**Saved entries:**
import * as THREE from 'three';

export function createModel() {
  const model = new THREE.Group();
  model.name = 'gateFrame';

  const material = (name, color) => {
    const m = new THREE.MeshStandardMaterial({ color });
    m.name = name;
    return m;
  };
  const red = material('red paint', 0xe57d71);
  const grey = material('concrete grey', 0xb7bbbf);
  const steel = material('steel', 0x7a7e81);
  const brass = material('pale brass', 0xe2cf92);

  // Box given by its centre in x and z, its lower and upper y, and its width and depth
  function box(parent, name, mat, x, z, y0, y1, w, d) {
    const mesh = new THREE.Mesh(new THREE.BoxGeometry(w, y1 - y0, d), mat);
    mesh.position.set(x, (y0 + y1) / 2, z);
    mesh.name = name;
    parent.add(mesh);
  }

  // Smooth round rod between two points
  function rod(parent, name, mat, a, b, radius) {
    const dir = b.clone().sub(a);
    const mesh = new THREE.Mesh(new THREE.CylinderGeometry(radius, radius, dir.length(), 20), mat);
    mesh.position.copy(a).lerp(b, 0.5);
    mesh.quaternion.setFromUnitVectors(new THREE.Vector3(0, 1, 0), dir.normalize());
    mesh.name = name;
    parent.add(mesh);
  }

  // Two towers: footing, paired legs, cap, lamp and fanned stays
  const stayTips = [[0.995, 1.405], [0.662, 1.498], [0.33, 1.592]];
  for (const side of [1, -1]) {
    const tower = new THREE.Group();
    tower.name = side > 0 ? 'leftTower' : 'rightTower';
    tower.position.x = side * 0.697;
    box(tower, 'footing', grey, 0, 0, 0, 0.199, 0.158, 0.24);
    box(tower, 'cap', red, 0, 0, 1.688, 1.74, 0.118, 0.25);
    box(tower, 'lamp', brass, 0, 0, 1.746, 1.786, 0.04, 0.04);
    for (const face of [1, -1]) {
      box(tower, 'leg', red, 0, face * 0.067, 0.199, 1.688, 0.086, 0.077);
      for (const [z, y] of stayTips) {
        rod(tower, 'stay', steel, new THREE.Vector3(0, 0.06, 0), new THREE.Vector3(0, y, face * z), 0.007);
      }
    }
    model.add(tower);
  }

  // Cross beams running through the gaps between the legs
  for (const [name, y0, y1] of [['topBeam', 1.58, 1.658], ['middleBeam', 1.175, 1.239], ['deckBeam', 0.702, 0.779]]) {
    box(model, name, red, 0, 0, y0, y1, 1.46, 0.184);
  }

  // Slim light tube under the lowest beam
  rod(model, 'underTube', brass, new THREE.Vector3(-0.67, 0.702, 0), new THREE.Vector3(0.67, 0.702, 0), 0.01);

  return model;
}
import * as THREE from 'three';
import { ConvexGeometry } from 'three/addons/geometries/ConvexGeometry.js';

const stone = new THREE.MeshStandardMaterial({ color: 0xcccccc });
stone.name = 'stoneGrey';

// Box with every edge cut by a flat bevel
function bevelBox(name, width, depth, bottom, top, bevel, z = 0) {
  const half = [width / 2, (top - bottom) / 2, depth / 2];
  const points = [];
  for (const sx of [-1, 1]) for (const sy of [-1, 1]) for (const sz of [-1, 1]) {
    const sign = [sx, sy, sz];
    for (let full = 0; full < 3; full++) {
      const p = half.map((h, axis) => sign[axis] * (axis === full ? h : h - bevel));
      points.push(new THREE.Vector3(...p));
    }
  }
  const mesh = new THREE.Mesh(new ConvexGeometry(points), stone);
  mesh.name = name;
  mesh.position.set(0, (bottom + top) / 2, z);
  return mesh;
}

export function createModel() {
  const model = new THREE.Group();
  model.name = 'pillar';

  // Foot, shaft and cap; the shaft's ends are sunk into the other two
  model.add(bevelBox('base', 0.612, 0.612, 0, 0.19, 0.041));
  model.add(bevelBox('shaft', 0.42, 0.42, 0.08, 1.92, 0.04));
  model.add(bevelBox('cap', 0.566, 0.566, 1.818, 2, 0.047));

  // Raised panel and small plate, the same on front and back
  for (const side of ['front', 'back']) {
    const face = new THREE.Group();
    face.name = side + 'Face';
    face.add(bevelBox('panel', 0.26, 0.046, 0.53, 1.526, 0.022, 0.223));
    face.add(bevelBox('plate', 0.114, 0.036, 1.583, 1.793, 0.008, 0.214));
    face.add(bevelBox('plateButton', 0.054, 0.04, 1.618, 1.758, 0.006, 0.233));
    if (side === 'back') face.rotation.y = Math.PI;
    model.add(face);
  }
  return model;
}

**Your task:** Once you find the line with "model.add(bevelBox('cap', 0.566, 0.566, 1.818, 2, 0.047));" in the entries above, output it and each line after it up to and including the line with "face.name = side + 'Face';", and nothing else.

**Answer for the task:**
  model.add(bevelBox('cap', 0.566, 0.566, 1.818, 2, 0.047));

  // Raised panel and small plate, the same on front and back
  for (const side of ['front', 'back']) {
    const face = new THREE.Group();
    face.name = side + 'Face';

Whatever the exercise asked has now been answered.